Brightsurf Science News & Current Events

July 09, 2001
The Oceanography Society dedicates journal issue to URI Dean John Knauss
Not many people have seen Dr. John Knauss at a loss for words, but he was speechless on Saturday when presented with the current issue of the journal Oceanography, specially published by The Oceanography Society (TOS) as a tribute to his accomplishments as a scientist, an educator, an administrator, a leader, and a gentleman.

Research funded to test new breast cancer medicine
Virginia Tech researchers in human nutrition and dairy science are beginning animal trials to test a new compound against breast cancer.

APS awards more than $200,000 to its 2001 Postdoctoral Fellowship winners
The American Physiological Society has announced the winners of its 2001 Postdoctoral Fellowships in Physiological Genomics.

"Alarming" lack of effort to prevent second heart attack or stroke found by UB researchers
With mortality looming, people who have survived one heart attack or stroke would do everything possible to avoid a second.

Study examines factors that affect organ donation
Less than half of families asked will not donate a loved one's organs for transplantation.

Top environment scientist calls for early warning system for global change.
The development of an early warning system to detect harmful changes to the Earth's environment should be a key priority of the international community, a top environmental scientist will say at a major conference on climate change in London later this month.

Rutgers' Mario Szegedy receives international prize in theoretical computer science
Mario Szegedy, associate professor of computer science at Rutgers and a resident of Highland Park, has been named a recipient of the prestigious Gödel Prize for outstanding papers in the area of theoretical computer science, an honor he shares in 2001 with a team of international colleagues.

Research funded to develop plant-based diabetes treatment
Virginia Tech biochemistry and biology researchers are exploring whether plants can be engineered to produce a human enzyme to treat Type 2 diabetes.

Visiting scientists to test-drive Rutgers' advanced coastal and ocean data gathering system
Over the next month, more than 200 visiting ocean scientists with share the experience of observing and operating Rutgers' high-tech marine and coastal data gathering system.

Liver regrowth depends on prostaglandins
Small fatty molecules called prostaglandins promote liver regrowth after injury, according to a study by researchers at Washington University School of Medicine in St.

Staph bacteria are prolific gene swappers, researchers show
When some disease-causing bacteria encounter a new obstacle, they simply swap DNA with their relatives to acquire the genes needed to overcome it.

Febrile convulsions in early childhood not harmful to the developing brain
A study of 87 young children ages 7 to 8 years old with a history of confirmed febrile convulsion (FC) found that the children performed consistently better than controls in working memory tests.

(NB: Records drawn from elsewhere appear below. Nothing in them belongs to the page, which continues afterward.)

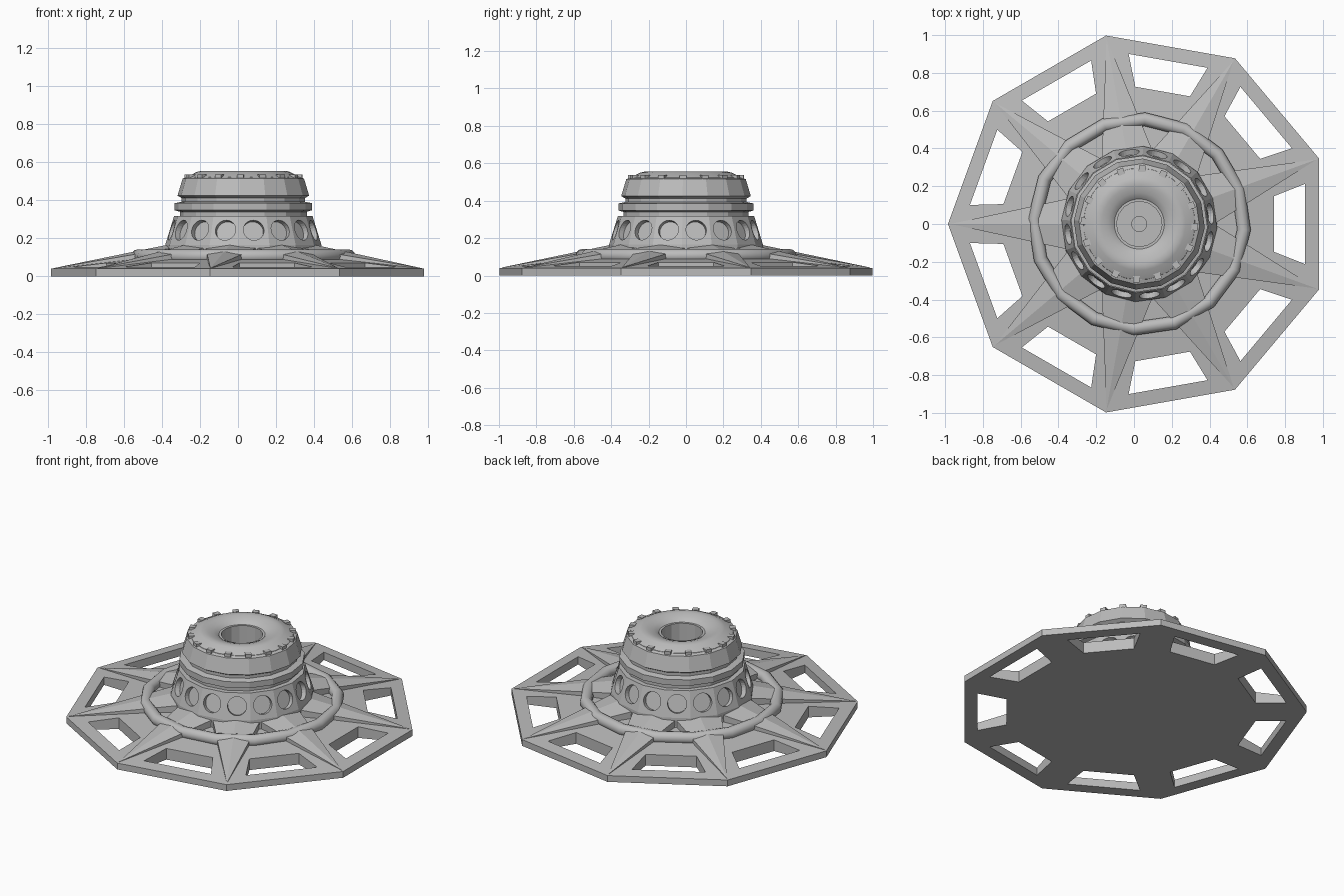
import bpy, bmesh, math
from mathutils import Matrix, Vector

CX = 0.028                      # common axis of all round parts
R9 = 1.013                      # corner radius of the nine-sided plate
PHASE = math.radians(-3)        # turn of the sixteen-sided tower

cube = bpy.data.objects.get("Cube")
if cube:
    bpy.data.objects.remove(cube, do_unlink=True)

grey = bpy.data.materials.new("plain_grey")
grey.use_nodes = True
grey.diffuse_color = (0.5, 0.5, 0.5, 1)
grey.node_tree.nodes["Principled BSDF"].inputs["Base Color"].default_value = (0.5, 0.5, 0.5, 1)


def finish(name, bm, smooth=None):
    """Turn a bmesh into an object, optionally smooth below an angle."""
    bmesh.ops.recalc_face_normals(bm, faces=bm.faces)
    mesh = bpy.data.meshes.new(name)
    bm.to_mesh(mesh)
    bm.free()
    mesh.materials.append(grey)
    obj = bpy.data.objects.new(name, mesh)
    obj.location.x = CX
    bpy.context.collection.objects.link(obj)
    if smooth:
        bpy.ops.object.select_all(action='DESELECT')
        obj.select_set(True)
        bpy.context.view_layer.objects.active = obj
        bpy.ops.object.shade_smooth_by_angle(angle=math.radians(smooth))
    return obj


def lathe(profile, sides, phase=0.0, closed=False):
    """Revolve (radius, height) points; open profiles get end caps."""
    bm = bmesh.new()
    rings = []
    for r, z in profile:
        angles = [phase + math.tau * i / sides for i in range(sides)]
        rings.append([bm.verts.new((r * math.cos(a), r * math.sin(a), z)) for a in angles])
    pairs = list(zip(rings, rings[1:]))
    if closed:
        pairs.append((rings[-1], rings[0]))
    else:
        bm.faces.new(rings[0])
        bm.faces.new(rings[-1])
    for low, high in pairs:
        for i in range(sides):
            j = (i + 1) % sides
            bm.faces.new((low[i], low[j], high[j], high[i]))
    return bm


def cut(obj, cutter):
    """Subtract the cutter, keep the result and drop the cutter."""
    cutter.hide_render = True
    mod = obj.modifiers.new("cut", 'BOOLEAN')
    mod.object = cutter
    mod.solver = 'EXACT'
    bpy.context.view_layer.update()
    result = obj.evaluated_get(bpy.context.evaluated_depsgraph_get())
    mesh = bpy.data.meshes.new_from_object(result)
    obj.modifiers.clear()
    obj.data = mesh
    bpy.data.objects.remove(cutter, do_unlink=True)


def around(count, phase=0.0):
    return [phase + math.tau * i / count for i in range(count)]


# Nine-sided sloping base plate
base = finish("base_plate", lathe(
    [(R9, 0), (R9, 0.04), (0.6, 0.09), (0.38, 0.11)], 9, math.pi / 9))

# Trapezoid openings, one behind each edge of the plate
bm = bmesh.new()
for a in around(9):
    turn = Matrix.Rotation(a, 3, 'Z')
    loops = []
    for z in (-0.1, 0.3):
        outline = [(0.877, -0.212), (0.877, 0.212), (0.712, 0.147), (0.712, -0.147)]
        loops.append([bm.verts.new(turn @ Vector((x, y, z))) for x, y in outline])
    low, high = loops
    bm.faces.new(low)
    bm.faces.new(high)
    for i in range(4):
        j = (i + 1) % 4
        bm.faces.new((low[i], low[j], high[j], high[i]))
cut(base, finish("opening_cutter", bm))

# Raised ridged arms running from each corner up to the tower
bm = bmesh.new()
for a in around(9, math.pi / 9):
    turn = Matrix.Rotation(a, 3, 'Z')
    tip, tip_low, left, ridge, right, left_low, right_low = [
        bm.verts.new(turn @ Vector(p)) for p in (
            (1.0, 0, 0.043), (1.0, 0, 0.025),
            (0.38, 0.134, 0.148), (0.38, 0, 0.17), (0.38, -0.134, 0.148),
            (0.38, 0.134, 0.07), (0.38, -0.134, 0.07))]
    for face in ((tip, left, ridge), (tip, ridge, right),
                 (tip, tip_low, left_low, left), (tip, right, right_low, tip_low),
                 (tip_low, right_low, left_low), (left, left_low, right_low, right, ridge)):
        bm.faces.new(face)
finish("star_arms", bm)

# Rounded ring lying across the arms
tube = [(0.555 + 0.036 * math.cos(t), 0.106 + 0.036 * math.sin(t)) for t in around(12)]
finish("base_ring", lathe(tube, 16, PHASE, closed=True), smooth=40)

# Lower tower band with recessed round windows
band = finish("window_band", lathe(
    [(0.415, 0.1), (0.412, 0.165), (0.365, 0.318)], 16, PHASE))
bm = bmesh.new()
lean = math.radians(17)
for a in around(16, PHASE + math.pi / 16):
    axis = Vector((math.cos(a) * math.cos(lean), math.sin(a) * math.cos(lean), math.sin(lean)))
    spot = Vector((0.381 * math.cos(a), 0.381 * math.sin(a), 0.243)) + axis * 0.02
    place = Matrix.Translation(spot) @ axis.to_track_quat('Z', 'Y').to_matrix().to_4x4()
    bmesh.ops.create_cone(bm, cap_ends=True, segments=24, radius1=0.055,
                          radius2=0.055, depth=0.1, matrix=place)
cut(band, finish("window_cutter", bm))

# Grooved neck and faceted cap, hollow in the middle
finish("grooved_cap", lathe(
    [(0.12, 0.31), (0.335, 0.31), (0.335, 0.34), (0.362, 0.348), (0.362, 0.385),
     (0.325, 0.393), (0.325, 0.412), (0.347, 0.425), (0.32, 0.515), (0.3, 0.522),
     (0.12, 0.522)], 16, PHASE, closed=True))

# Rounded crown dipping into the central hole
finish("crown", lathe(
    [(0.298, 0.515), (0.295, 0.524), (0.245, 0.55), (0.225, 0.555), (0.2, 0.553),
     (0.165, 0.542), (0.14, 0.53), (0.12, 0.508), (0.12, 0.319), (0.28, 0.5)],
    32, PHASE, closed=True), smooth=40)

# Floor and small central disc of the hole
finish("hole_floor", lathe([(0.125, 0.29), (0.125, 0.325)], 32, PHASE))
finish("centre_disc", lathe([(0.042, 0.32), (0.042, 0.335)], 24))

# Small blocks around the crown
bm = bmesh.new()
for a in around(16, PHASE):
    place = (Matrix.Rotation(a, 4, 'Z') @ Matrix.Translation((0.293, 0, 0.522))
             @ Matrix.Diagonal((0.034, 0.036, 0.03, 1)))
    bmesh.ops.create_cube(bm, size=1, matrix=place)
finish("crown_blocks", bm)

Vegetable 'immune systems' protect better against food spoilage
Cornell biologists' review of traditional recipes in 36 countries suggests that vegetable-based foods have better built in protection from pathogens and don't need antimicrobial spices.

UMass researcher solves the mystery of the shower curtain
There's no way to get rid of the daily annoyance of the shower curtain billowing in and sticking to an exposed body part, but there's now a way to explain the phenomenon, thanks to a researcher at the University of Massachusetts. is a participant in the Amazon Services LLC Associates Program, an affiliate advertising program designed to provide a means for sites to earn advertising fees by advertising and linking to